Meet Our Alums - Joy Leos - "Public Health is All About Service"
What sparked your interest in the Public Health program at UTEP? What do you believe are the unique strengths of this program that set it apart from others nationally?
I started on a different path at UTEP initially. Once I figured out that path was not a naturally good fit for me, I spoke with my academic advisor. She mentioned the Public Health program at UTEP, as it was similar but more community-based than my initial choice. I started the program and very quickly realized I was in the right place. Working with the community resonated with me and made me feel like I finally found where I belonged. I think what I love most about UTEP’s program is the variety within the curriculum. You get a taste of each part of the vast public health system. It makes it digestible and easy to understand. I think what sets the program apart is that you have many faculty members who understand the community and have a vested interest in its health and in building strong, well-rounded public health professionals.
Tell us about the most interesting experience you had while in the program.
I think what I learned most was perseverance. Some of the courses were challenging, and my instructors pushed me. At the moment, it was a challenge, but looking back on my experience, I am so beyond grateful because it showed me that I could overcome any challenge with planning, careful thought, and perseverance. My first presentation as a professional working in the community, where the roles were reversed and one of my instructors was in the audience as I was at the podium, stands out. It was very surreal. The program exposed me to so many different and unique populations in our community. It made me realize my privilege, and it made me want to help others.
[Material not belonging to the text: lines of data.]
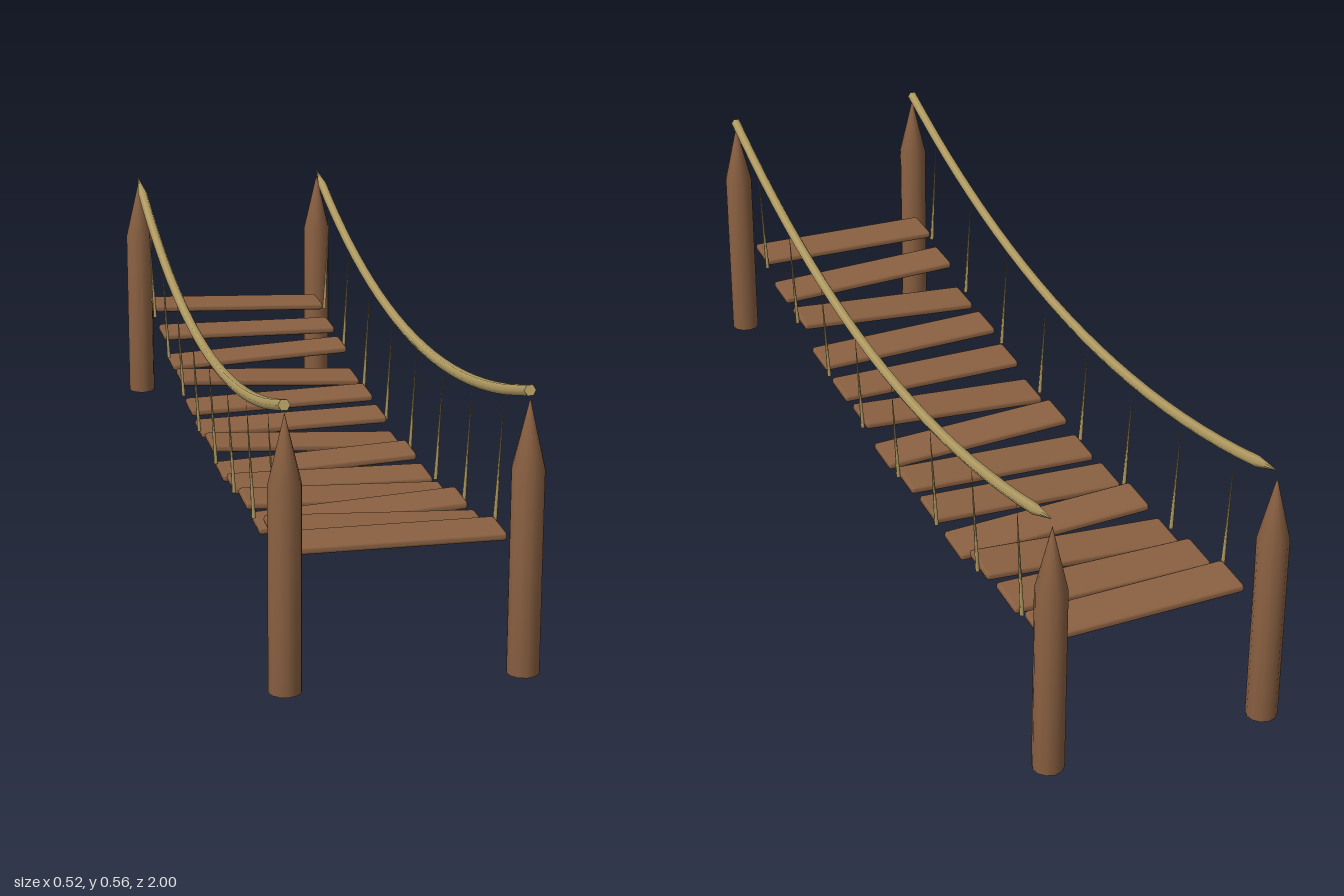
import * as THREE from 'three';
import { RoundedBoxGeometry } from 'three/addons/geometries/RoundedBoxGeometry.js';

const RAIL_X = 0.228, POST_Z = 0.968;
const ropeY = z => 0.402 + 0.152 * (z / 0.966) ** 2;
const deckY = z => 0.157 + 0.09 * (z / 0.852) ** 2;

// Rope: six-sided tube whose last ring narrows to a point, closed at its start
function ropeGeometry(points, radius, segments) {
  const curve = new THREE.CatmullRomCurve3(points);
  const sides = 6;
  const geo = new THREE.TubeGeometry(curve, segments, radius, sides, false);
  const pos = geo.attributes.position;
  const end = points[points.length - 1];
  for (let i = segments * (sides + 1); i < pos.count; i++) pos.setXYZ(i, end.x, end.y, end.z);
  return geo;
}

export function createModel() {
  const bridge = new THREE.Group();
  bridge.name = 'ropeBridge';
  const wood = new THREE.MeshStandardMaterial({ color: 0x8b6142 });
  wood.name = 'brown wood';
  const rope = new THREE.MeshStandardMaterial({ color: 0xb39d63 });
  rope.name = 'tan rope';

  const add = (name, geo, mat, x = 0, y = 0, z = 0) => {
    const mesh = new THREE.Mesh(geo, mat);
    mesh.name = name;
    mesh.position.set(x, y, z);
    bridge.add(mesh);
    return mesh;
  };

  // Pointed posts at the four corners
  const postGeo = new THREE.LatheGeometry(
    [[0, 0], [0.032, 0], [0.032, 0.405], [0, 0.541]].map(p => new THREE.Vector2(...p)), 12);
  for (const x of [-RAIL_X, RAIL_X])
    for (const z of [-POST_Z, POST_Z]) add('post', postGeo, wood, x, 0, z);

  // Deck planks along the sag, each tipped a little to one side
  const plankGeo = new RoundedBoxGeometry(0.424, 0.017, 0.1, 1, 0.007);
  for (let i = 0; i < 13; i++) {
    const z = 0.852 - i * 0.142;
    add('plank', plankGeo, wood, 0, deckY(z), z).rotation.z = -0.06 * Math.sin(i * 2.3);
  }

  for (const side of [-1, 1]) {
    // Sagging hand rope with a flat front end
    const points = [];
    for (let i = 0; i <= 12; i++) {
      const z = 0.966 * (1 - i / 6);
      points.push(new THREE.Vector3(side * RAIL_X, ropeY(z), z));
    }
    add('handRope', ropeGeometry(points, 0.0115, 24), rope);
    const cap = add('handRopeEnd', new THREE.CircleGeometry(0.0115, 6), rope,
      side * RAIL_X, ropeY(0.966), 0.966);
    cap.rotation.x = -0.3;

    // Thin hangers narrowing upwards from the deck edge to the hand rope
    for (let i = 0; i < 8; i++) {
      const z = 0.8 - i * 0.2286;
      const bottom = new THREE.Vector3(side * 0.214, deckY(z), z);
      const top = new THREE.Vector3(side * RAIL_X, ropeY(z), z);
      add('hanger', ropeGeometry([bottom, top], 0.0045, 1), rope);
    }
  }
  return bridge;
}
Tell us about your current work with the City of El Paso. What are some of the skills you learned as a student that you incorporate into your work there?
I am the Health Training & Promotions Manager and the 2-1-1 Rio Grande Area Information Center Region Director. There are so many skills that I learned on this journey. Teamwork is crucial to public health work. The very core of our work revolves around relationships – with clients, coworkers, community-based organizations, and more. Learning how to build rapport and trust is so important. Perseverance is another skill that has translated well in the public health field. Public health issues are not, for the most part, easy to solve. It takes a lot of work and thinking out of the box, and you have to be willing to learn when things don’t work the way you want them to. Flexibility and adaptability are two of the last skills I will mention. Public health is never linear; it is a roller coaster. As a professional, you have to be ready to pivot at a moment’s notice if something changes to adjust your response. As we have seen with COVID-19, sometimes we aren’t sure what is around the corner, so as a professional, you have to be as ready as you can to adjust your work to ensure it meets the community’s needs and addresses the emerging health crisis.
What are your professional goals in the next five to ten years?
I am blessed to be able to work in a field that I love. There has been so much change in the last two years that I am encouraged and excited to be part of the evolution of our public health system. We have started to see funding that allows us to grow our services in the community like never before. I want to continue bringing as many services as possible to our community that will allow us all to lead healthier lifestyles and decrease the burden of chronic disease. I want to continue training and growing new public health professionals who have a heart of service for this community and a passion-driven focus to work on health disparities in our community.
What would you tell a prospective student who is interested in the Public Health program?
I would tell them that public health is all about service. If you sincerely want to help the community, impact change, and have a job that takes you on an adventure, then the Public Health field is a great option to explore. There is so much work done that most people aren’t aware of, whether it is community education, disease surveillance, prevention work, case management, clinical outreach, connection to resources, and so much more. Public health is a critical player in every aspect of whole communities. Public health professionals influence policy change and behavior change, protect the community from public health threats, prepare for the worst, hope for the best, and work hard every day. Public Health students have the world at their feet, and the timing could not be better for them to join one of the hardest working teams in the nation.
What is the most important piece of advice that you would give to yourself as an entering freshman if you could go back in time?
If I could go back in time, I would tell myself that I don’t have to have everything figured out immediately and that there is still a lot of self-discovery that needs to happen to find the right program for me, not what others were telling me was my path. I would tell myself the journey will be challenging, and there will be days when you want to throw in the towel but need to keep going. I would tell myself that every decision I make could affect my trajectory.
Education is about learning, yes, but it is also a test of your perseverance and will. Do not let anything get in the way of being able to savor that walk across the stage, because you are so worth it. Let these small steps be your building blocks to becoming the person you were intended to be. Never be afraid to let your talents shine, and be you. It will open doors for you that you never knew were possible.
For more information about the Bachelor of Public Health Program, please visit: https://www.utep.edu/chs/phs/academic-programs/undergraduate/index.html
Photo courtesy of University Communications